(PROBLEM TO SOLVE)
Read the listing and extract each line that includes the word "bracket".

(EXTRACTED MATERIAL)
========================================================================
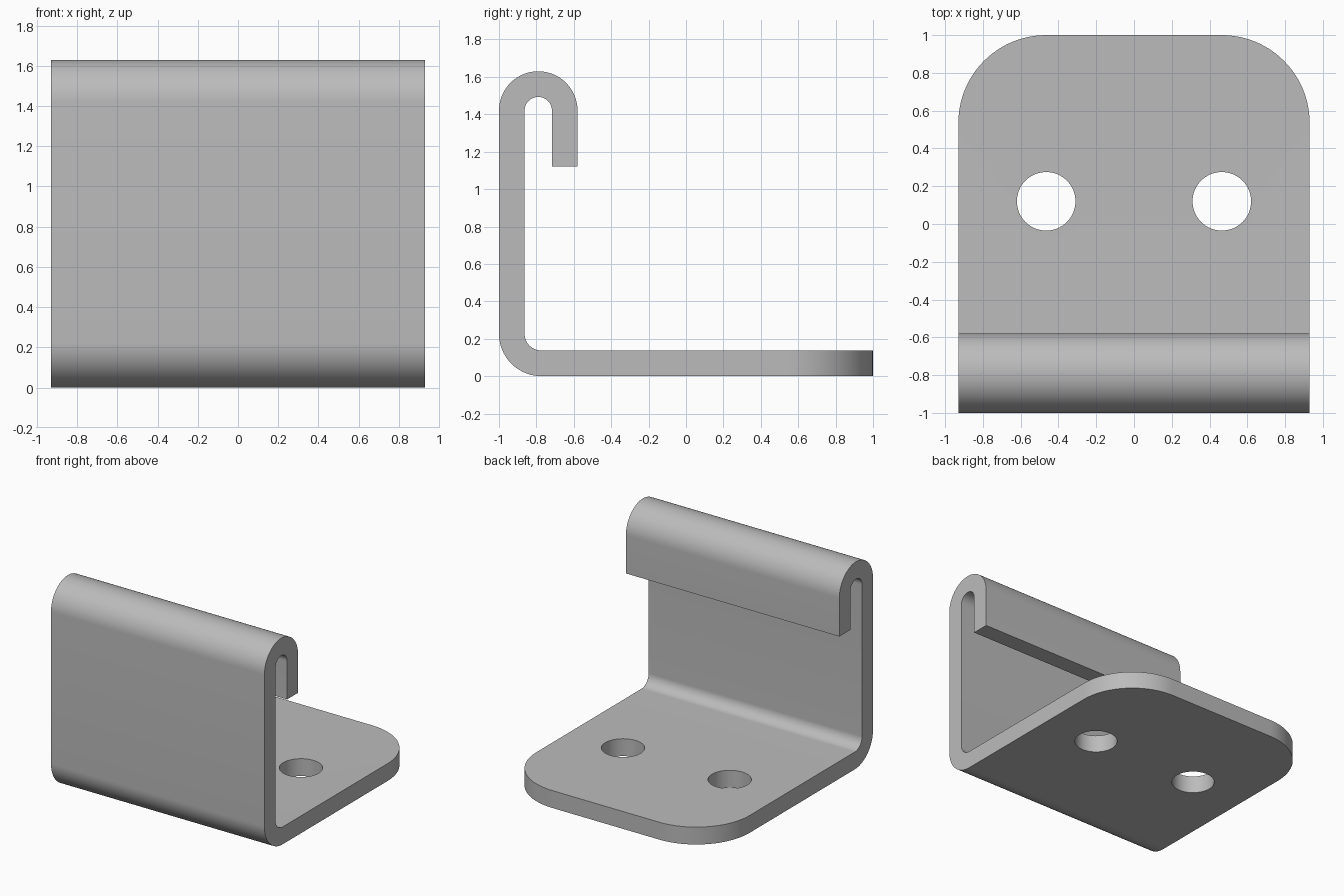
import bpy, bmesh
from math import cos, sin, pi, radians
from mathutils import Matrix

cube = bpy.data.objects.get("Cube")
if cube:
    bpy.data.objects.remove(cube, do_unlink=True)

HALF_W = 0.93       # half width of the bracket
T = 0.137           # sheet thickness
HOOK_R = 0.21       # outer hook radius
BEND_R = 0.227      # outer radius of the bottom bend
HOOK_C = (-1 + HOOK_R, 1.63 - HOOK_R)
BEND_C = (-1 + BEND_R, BEND_R)


def arc(center, radius, start, end, steps=20):
    angles = [radians(start + (end - start) * i / steps) for i in range(steps + 1)]
    return [(center[0] + radius * cos(a), center[1] + radius * sin(a)) for a in angles]


metal = bpy.data.materials.new("grey metal")
metal.use_nodes = True
color = (0.5, 0.5, 0.5, 1)
metal.diffuse_color = color
metal.node_tree.nodes["Principled BSDF"].inputs["Base Color"].default_value = color


def make_object(name, bm):
    bmesh.ops.recalc_face_normals(bm, faces=bm.faces)
    mesh = bpy.data.meshes.new(name)
    bm.to_mesh(mesh)
    bm.free()
    mesh.materials.append(metal)
    obj = bpy.data.objects.new(name, mesh)
    bpy.context.collection.objects.link(obj)
    return obj


# Bent sheet: side profile swept across the width
tip_z = 1.12
tip_y = HOOK_C[0] + HOOK_R
profile = [(1, T), (1, 0)]
profile += arc(BEND_C, BEND_R, 270, 180)
profile += arc(HOOK_C, HOOK_R, 180, 0, 32)
profile += [(tip_y, tip_z), (tip_y - T, tip_z)]
profile += arc(HOOK_C, HOOK_R - T, 0, 180, 32)
profile += arc(BEND_C, BEND_R - T, 180, 270)

bm = bmesh.new()
side = bm.faces.new([bm.verts.new((-HALF_W, y, z)) for y, z in profile])
swept = bmesh.ops.extrude_face_region(bm, geom=[side])["geom"]
moved = [g for g in swept if isinstance(g, bmesh.types.BMVert)]
bmesh.ops.translate(bm, verts=moved, vec=(2 * HALF_W, 0, 0))

# Rounded corners of the base plate
corners = [e for e in bm.edges
           if all(v.co.y > 0.99 for v in e.verts)
           and abs(e.verts[0].co.x - e.verts[1].co.x) < 0.01]
bmesh.ops.bevel(bm, geom=corners, offset=0.465, offset_type='OFFSET',
                segments=24, profile=0.5, affect='EDGES')
bracket = make_object("bracket", bm)

# Two screw holes through the base plate
bm = bmesh.new()
for x in (-0.465, 0.465):
    bmesh.ops.create_cone(bm, cap_ends=True, segments=64, radius1=0.155, radius2=0.155,
                          depth=0.6, matrix=Matrix.Translation((x, 0.12, T / 2)))
cutter = make_object("screw_hole_cutter", bm)
cutter.hide_render = True

cut = bracket.modifiers.new("screw_holes", 'BOOLEAN')
cut.operation = 'DIFFERENCE'
cut.solver = 'EXACT'
cut.object = cutter
bpy.ops.object.select_all(action='DESELECT')
bracket.select_set(True)
bpy.context.view_layer.objects.active = bracket
bpy.ops.object.modifier_apply(modifier=cut.name)
bpy.data.objects.remove(cutter, do_unlink=True)

bpy.ops.object.shade_smooth_by_angle(angle=radians(30))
========================================================================
(YOUR SOLUTION)
HALF_W = 0.93       # half width of the bracket
bracket = make_object("bracket", bm)
cut = bracket.modifiers.new("screw_holes", 'BOOLEAN')
bracket.select_set(True)
bpy.context.view_layer.objects.active = bracket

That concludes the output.